Find the line containing "bpy.ops.object.modifier_apply(modifier=mod.name)" in the entries below. Restate it and each line after it, word for word, up to and including the line containing "# Spring windows and springs".

***** Information *****

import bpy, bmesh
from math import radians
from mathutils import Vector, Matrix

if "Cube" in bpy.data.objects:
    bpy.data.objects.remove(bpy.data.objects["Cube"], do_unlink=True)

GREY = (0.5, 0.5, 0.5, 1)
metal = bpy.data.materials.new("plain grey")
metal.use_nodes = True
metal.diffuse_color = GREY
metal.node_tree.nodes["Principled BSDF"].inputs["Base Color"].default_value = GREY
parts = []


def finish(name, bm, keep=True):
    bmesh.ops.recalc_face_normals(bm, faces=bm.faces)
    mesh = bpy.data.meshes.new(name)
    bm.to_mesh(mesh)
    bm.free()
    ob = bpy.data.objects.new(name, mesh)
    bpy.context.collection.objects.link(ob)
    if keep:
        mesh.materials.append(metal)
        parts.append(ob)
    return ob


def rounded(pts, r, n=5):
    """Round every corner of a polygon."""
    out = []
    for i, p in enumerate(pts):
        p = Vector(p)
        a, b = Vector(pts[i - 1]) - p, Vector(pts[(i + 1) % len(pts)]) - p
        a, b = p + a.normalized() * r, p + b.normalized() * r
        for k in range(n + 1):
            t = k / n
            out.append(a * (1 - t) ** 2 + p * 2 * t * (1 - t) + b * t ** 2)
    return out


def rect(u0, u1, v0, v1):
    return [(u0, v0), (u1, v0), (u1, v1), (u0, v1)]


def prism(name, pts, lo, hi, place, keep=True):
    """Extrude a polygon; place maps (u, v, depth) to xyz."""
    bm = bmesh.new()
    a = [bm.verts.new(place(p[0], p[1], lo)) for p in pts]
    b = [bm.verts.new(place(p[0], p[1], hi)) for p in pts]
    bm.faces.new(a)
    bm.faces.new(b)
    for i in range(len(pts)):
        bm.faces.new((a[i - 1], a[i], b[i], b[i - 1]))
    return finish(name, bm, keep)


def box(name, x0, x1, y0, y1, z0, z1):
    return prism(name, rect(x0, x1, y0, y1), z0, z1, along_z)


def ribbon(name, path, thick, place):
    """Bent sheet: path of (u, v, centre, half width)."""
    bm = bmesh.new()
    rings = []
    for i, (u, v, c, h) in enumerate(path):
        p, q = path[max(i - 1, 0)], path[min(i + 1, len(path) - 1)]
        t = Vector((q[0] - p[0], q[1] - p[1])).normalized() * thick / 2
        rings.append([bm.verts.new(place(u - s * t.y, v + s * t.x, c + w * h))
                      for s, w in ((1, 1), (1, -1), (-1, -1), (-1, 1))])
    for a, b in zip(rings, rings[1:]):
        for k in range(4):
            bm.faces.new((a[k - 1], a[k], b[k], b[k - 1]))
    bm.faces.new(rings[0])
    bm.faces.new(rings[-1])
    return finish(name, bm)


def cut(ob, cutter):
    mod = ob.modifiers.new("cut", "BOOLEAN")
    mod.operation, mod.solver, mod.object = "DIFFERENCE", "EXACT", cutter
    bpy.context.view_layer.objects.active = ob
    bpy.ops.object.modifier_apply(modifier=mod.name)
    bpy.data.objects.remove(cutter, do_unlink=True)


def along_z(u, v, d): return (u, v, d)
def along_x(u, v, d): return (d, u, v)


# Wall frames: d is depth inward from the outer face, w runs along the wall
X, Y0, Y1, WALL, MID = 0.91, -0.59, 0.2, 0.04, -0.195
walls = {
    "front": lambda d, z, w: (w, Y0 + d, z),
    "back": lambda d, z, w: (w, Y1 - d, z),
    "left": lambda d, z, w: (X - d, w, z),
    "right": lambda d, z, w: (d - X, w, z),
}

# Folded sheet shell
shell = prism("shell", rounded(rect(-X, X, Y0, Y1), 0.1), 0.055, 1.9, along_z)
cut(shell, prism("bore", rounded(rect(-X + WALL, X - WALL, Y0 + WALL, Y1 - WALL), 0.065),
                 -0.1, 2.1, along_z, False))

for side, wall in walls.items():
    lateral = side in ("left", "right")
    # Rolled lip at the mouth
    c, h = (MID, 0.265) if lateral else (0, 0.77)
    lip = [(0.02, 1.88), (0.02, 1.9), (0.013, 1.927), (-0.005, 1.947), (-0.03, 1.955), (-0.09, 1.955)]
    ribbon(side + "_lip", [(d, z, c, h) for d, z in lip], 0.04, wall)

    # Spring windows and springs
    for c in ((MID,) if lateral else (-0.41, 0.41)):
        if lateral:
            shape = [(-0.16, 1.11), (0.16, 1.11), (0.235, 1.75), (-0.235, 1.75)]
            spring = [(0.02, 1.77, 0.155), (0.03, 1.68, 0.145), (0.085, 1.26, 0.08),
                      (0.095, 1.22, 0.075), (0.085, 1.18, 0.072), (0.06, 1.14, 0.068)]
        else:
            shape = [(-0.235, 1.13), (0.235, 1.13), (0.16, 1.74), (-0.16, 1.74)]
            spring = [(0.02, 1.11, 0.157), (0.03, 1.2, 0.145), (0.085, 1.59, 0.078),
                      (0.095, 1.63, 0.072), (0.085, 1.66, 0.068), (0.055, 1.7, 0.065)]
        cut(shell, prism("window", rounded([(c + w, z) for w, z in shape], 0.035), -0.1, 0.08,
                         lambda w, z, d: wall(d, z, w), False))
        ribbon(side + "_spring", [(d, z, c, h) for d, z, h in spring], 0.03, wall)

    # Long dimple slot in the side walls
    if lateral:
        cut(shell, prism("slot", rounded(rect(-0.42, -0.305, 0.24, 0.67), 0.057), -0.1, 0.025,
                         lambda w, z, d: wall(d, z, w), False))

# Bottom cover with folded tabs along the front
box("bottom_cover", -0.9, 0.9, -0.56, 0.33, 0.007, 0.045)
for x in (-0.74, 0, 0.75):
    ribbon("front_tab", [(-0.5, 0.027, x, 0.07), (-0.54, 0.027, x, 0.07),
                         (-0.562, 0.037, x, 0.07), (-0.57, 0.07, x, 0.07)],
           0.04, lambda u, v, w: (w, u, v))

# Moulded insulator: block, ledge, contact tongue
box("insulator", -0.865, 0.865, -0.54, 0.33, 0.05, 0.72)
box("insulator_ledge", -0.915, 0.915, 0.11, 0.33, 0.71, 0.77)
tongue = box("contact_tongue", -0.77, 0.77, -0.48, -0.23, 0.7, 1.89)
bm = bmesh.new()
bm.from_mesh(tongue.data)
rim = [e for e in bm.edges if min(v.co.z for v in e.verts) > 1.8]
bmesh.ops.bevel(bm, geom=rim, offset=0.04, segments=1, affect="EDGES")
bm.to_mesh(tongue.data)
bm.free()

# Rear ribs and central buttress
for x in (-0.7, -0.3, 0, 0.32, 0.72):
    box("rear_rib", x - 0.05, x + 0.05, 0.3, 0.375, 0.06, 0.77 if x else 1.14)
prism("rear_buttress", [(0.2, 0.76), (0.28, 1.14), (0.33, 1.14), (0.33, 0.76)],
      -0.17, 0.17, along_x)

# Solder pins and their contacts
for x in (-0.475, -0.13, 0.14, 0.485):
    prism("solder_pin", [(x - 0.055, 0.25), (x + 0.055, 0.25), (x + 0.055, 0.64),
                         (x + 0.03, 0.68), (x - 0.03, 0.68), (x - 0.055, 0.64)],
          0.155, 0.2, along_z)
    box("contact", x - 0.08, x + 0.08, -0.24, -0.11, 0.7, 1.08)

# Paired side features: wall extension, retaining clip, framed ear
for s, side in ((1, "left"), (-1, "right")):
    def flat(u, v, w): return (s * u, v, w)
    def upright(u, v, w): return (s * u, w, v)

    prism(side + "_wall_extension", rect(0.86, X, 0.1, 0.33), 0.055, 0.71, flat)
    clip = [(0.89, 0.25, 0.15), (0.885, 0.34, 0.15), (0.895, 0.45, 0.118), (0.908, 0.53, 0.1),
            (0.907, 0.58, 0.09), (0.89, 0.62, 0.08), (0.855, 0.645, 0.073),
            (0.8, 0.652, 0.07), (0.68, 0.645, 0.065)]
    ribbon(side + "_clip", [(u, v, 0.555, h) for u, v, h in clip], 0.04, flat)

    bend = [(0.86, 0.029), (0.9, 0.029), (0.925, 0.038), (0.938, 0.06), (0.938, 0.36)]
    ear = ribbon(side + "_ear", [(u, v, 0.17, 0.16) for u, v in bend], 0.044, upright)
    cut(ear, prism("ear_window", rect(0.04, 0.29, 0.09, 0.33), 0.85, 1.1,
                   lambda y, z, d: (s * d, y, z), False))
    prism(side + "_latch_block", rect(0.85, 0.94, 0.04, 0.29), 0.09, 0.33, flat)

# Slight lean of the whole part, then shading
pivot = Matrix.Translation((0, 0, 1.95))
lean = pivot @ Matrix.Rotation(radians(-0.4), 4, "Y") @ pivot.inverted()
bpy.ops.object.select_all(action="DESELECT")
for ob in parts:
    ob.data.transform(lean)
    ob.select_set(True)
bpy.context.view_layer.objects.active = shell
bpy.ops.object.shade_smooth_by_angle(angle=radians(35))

*****

Answer for the task
    bpy.ops.object.modifier_apply(modifier=mod.name)
    bpy.data.objects.remove(cutter, do_unlink=True)


def along_z(u, v, d): return (u, v, d)
def along_x(u, v, d): return (d, u, v)


# Wall frames: d is depth inward from the outer face, w runs along the wall
X, Y0, Y1, WALL, MID = 0.91, -0.59, 0.2, 0.04, -0.195
walls = {
    "front": lambda d, z, w: (w, Y0 + d, z),
    "back": lambda d, z, w: (w, Y1 - d, z),
    "left": lambda d, z, w: (X - d, w, z),
    "right": lambda d, z, w: (d - X, w, z),
}

# Folded sheet shell
shell = prism("shell", rounded(rect(-X, X, Y0, Y1), 0.1), 0.055, 1.9, along_z)
cut(shell, prism("bore", rounded(rect(-X + WALL, X - WALL, Y0 + WALL, Y1 - WALL), 0.065),
                 -0.1, 2.1, along_z, False))

for side, wall in walls.items():
    lateral = side in ("left", "right")
    # Rolled lip at the mouth
    c, h = (MID, 0.265) if lateral else (0, 0.77)
    lip = [(0.02, 1.88), (0.02, 1.9), (0.013, 1.927), (-0.005, 1.947), (-0.03, 1.955), (-0.09, 1.955)]
    ribbon(side + "_lip", [(d, z, c, h) for d, z in lip], 0.04, wall)

    # Spring windows and springs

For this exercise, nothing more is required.